The Phase 2 trial will investigate both the safety of ABL-101, and novel penumbral imaging that is expected to predict efficacy in stroke patients, using Aurum’s proprietary MRI technology. The Glasgow company is developing ABL-101 in collaboration with NHS Greater Glasgow and Clyde and the University of Glasgow, as well as the Wellcome Trust.
Aurum’s ABL-101 stroke technology is based on an oxygen carrying perflurocarbon (PFC), which is emulsified for intravenous use. This PFC not only acts as a stroke therapeutic, delivering oxygen beyond the stroke clot, but due to its effect on local oxygenation and in combination with MRI imaging, it is able to detect tissue under metabolic stress.
Thus, ABL-101 has unique dual benefits of reducing brain cell death following acute stroke, while also providing important information guiding the use of further stroke treatments (Aurum preclinical data in press).
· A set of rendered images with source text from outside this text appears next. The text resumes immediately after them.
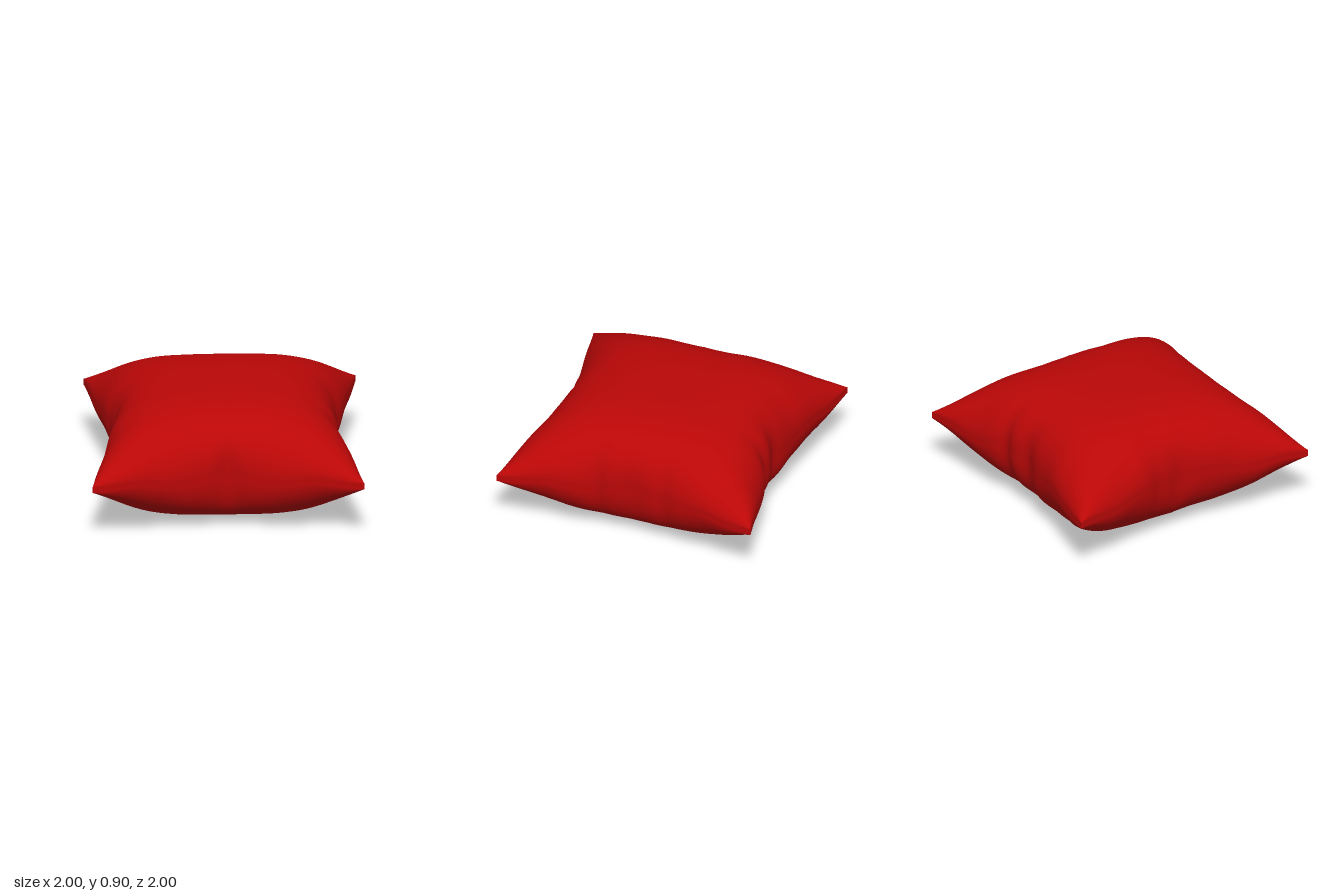
import * as THREE from 'three';
import { mergeVertices } from 'three/addons/utils/BufferGeometryUtils.js';

const MID = 0.455;   // height of the seam
const RIM = 0.025;   // half thickness at the seam
const PUFF = 0.425;  // how far each face swells beyond the rim

// Puckers along each edge: [position, depth, width]
const puckers = {
  front: [[0, 0.035, 0.08], [-0.24, 0.005, 0.12], [0.2, 0.005, 0.1]],
  back: [[0.02, 0.03, 0.09], [0.27, 0.04, 0.07], [-0.3, 0.005, 0.1]],
  left: [[0.28, 0.035, 0.07], [-0.24, 0.022, 0.08], [0.02, 0.01, 0.12]],
  right: [[0, 0.025, 0.12], [-0.2, 0.015, 0.07], [0.2, 0.01, 0.09]],
};

const gather = (list, t) =>
  list.reduce((sum, [p, depth, w]) => sum + depth * Math.exp(-(((t - p) / w) ** 2)), 0);

// Inward curve of an edge, deepest at its middle
const inset = (t) => 0.195 * (1.005 - Math.sqrt(t * t + 0.01));

// Pull a coordinate in from its edge; puckers fade towards the middle
function pullIn(a, t, list) {
  const s = Math.abs(a);
  return a * (1 - Math.max(0, inset(t)) * s - gather(list, t) * s ** 6);
}

function createCushionGeometry(n) {
  const box = new THREE.BoxGeometry(2, 2, 2, n, 1, n);
  box.deleteAttribute('uv');
  box.deleteAttribute('normal');
  const geo = mergeVertices(box, 1e-4);
  const pos = geo.attributes.position;
  for (let i = 0; i < pos.count; i++) {
    // crowd the grid lines towards the seam, where the cloth curves most
    const u = Math.sin((pos.getX(i) * Math.PI) / 2);
    const v = Math.sin((pos.getZ(i) * Math.PI) / 2);
    const side = Math.sign(pos.getY(i));

    const x = pullIn(u, v, u > 0 ? puckers.left : puckers.right);
    const z = pullIn(v, u, v > 0 ? puckers.front : puckers.back);

    // full along the middle of each edge, running straight to a point at every corner
    const fu = Math.max(0, 1 - Math.abs(u) ** 3.5);
    const fv = Math.max(0, 1 - Math.abs(v) ** 3.5);
    const dome = 1 - 0.08 * (u * u + v * v);
    const w = Math.abs(u * v);
    const swell = dome * (fu * fv) ** (0.4 + 0.5 * w - 0.33 * w * w);

    // wandering seam and soft folds, only near the edges and away from corners
    const edgeU = Math.abs(u) ** 8 * fv;
    const edgeV = Math.abs(v) ** 8 * fu;
    const sway = 0.02 * edgeV * Math.sin(9 * u + 0.6 + v) + 0.02 * edgeU * Math.sin(10 * v + u);
    const fold = 0.012 * (edgeV * Math.sin(21 * u + 2 * v) + edgeU * Math.sin(19 * v - 2 * u)) * swell;

    pos.setXYZ(i, x, MID + side * (RIM + PUFF * swell + fold) + sway, z);
  }
  geo.computeVertexNormals();
  return geo;
}

export function createModel() {
  const group = new THREE.Group();
  group.name = 'cushion';
  const cloth = new THREE.MeshStandardMaterial({ color: 0xbb0707 });
  const cover = new THREE.Mesh(createCushionGeometry(96), cloth);
  cover.name = 'cushionCover';
  group.add(cover);
  return group;
}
Future trials will investigate the effect of ABL-101 on stroke-induced disability both in the overall stroke population, and in thrombectomy patients. The latter is an extremely interesting sub-population of stroke patients in which there have been highly promising recent clinical developments, and which may provide a more rapid route to market for novel stroke therapies.
Aurum Biosciences’ CEO Jim McGuire said: “We are delighted to have received regulatory approval for our ABL-101 stroke trial. Our technology has the potential to significantly improve outcomes for acute stroke patients, not only by delivering oxygen to brain tissue under stress beyond the clot, but by providing acute stroke diagnostics which will direct the use of synergistic acute stroke treatments such as the use of thrombolytics (rtPA) and thrombectomy.”
The Phase 2 trial is expected to start in early 2018.